Exercise aim: In the data below, find each line that contains the word "append" and copy it.

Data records

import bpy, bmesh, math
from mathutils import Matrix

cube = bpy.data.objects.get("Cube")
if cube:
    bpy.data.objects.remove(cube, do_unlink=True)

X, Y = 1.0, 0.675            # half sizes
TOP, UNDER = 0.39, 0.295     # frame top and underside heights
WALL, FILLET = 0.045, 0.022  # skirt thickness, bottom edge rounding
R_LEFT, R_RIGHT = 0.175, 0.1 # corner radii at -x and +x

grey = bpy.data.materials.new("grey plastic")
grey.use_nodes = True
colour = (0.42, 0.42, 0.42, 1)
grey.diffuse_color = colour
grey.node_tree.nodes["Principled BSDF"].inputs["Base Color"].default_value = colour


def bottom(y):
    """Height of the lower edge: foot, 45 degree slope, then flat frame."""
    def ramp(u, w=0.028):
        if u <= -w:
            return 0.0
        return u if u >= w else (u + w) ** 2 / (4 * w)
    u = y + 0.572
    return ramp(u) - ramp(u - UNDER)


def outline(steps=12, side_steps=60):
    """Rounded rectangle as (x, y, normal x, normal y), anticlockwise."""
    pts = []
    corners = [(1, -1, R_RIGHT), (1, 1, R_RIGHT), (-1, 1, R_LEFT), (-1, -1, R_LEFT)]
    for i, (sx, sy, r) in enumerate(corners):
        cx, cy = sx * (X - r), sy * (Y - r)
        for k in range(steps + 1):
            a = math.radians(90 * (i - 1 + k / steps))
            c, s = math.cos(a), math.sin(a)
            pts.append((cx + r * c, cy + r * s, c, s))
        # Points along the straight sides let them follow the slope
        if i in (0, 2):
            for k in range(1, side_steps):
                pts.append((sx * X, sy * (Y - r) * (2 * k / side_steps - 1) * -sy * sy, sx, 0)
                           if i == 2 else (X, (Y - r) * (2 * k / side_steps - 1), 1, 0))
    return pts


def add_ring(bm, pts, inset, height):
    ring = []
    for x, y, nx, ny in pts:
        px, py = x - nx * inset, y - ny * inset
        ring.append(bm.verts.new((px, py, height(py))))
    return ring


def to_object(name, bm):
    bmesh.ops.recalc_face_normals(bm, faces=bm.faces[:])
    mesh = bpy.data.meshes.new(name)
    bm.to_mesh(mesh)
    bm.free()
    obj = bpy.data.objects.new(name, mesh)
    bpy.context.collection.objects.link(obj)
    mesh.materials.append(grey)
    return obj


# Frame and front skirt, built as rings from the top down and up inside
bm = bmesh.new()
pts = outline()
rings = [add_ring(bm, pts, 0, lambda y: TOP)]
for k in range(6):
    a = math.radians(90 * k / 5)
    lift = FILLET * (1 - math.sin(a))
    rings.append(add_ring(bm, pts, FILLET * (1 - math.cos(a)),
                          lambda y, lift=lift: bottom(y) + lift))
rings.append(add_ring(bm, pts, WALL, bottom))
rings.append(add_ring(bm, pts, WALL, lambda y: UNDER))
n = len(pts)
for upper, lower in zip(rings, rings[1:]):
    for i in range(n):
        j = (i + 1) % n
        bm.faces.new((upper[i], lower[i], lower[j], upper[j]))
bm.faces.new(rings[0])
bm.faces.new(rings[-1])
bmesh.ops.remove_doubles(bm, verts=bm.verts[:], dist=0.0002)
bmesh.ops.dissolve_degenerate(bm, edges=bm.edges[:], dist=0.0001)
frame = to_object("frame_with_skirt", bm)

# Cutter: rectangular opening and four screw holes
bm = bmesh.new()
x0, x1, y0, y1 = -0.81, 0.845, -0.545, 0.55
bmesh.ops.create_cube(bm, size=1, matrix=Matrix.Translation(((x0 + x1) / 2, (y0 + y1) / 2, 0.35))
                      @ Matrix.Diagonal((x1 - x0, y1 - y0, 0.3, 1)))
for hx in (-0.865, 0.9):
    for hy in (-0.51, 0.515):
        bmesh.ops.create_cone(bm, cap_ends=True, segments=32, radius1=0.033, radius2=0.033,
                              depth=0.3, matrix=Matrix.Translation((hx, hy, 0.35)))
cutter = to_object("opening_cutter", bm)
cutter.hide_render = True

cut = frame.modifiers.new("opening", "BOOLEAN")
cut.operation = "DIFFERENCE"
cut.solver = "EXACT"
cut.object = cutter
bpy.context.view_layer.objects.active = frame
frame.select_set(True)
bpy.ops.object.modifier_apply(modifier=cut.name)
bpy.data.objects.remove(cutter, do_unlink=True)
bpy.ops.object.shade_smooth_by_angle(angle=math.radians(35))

Exercise answer:
            pts.append((cx + r * c, cy + r * s, c, s))
                pts.append((sx * X, sy * (Y - r) * (2 * k / side_steps - 1) * -sy * sy, sx, 0)
        ring.append(bm.verts.new((px, py, height(py))))
    mesh.materials.append(grey)
    rings.append(add_ring(bm, pts, FILLET * (1 - math.cos(a)),
rings.append(add_ring(bm, pts, WALL, bottom))
rings.append(add_ring(bm, pts, WALL, lambda y: UNDER))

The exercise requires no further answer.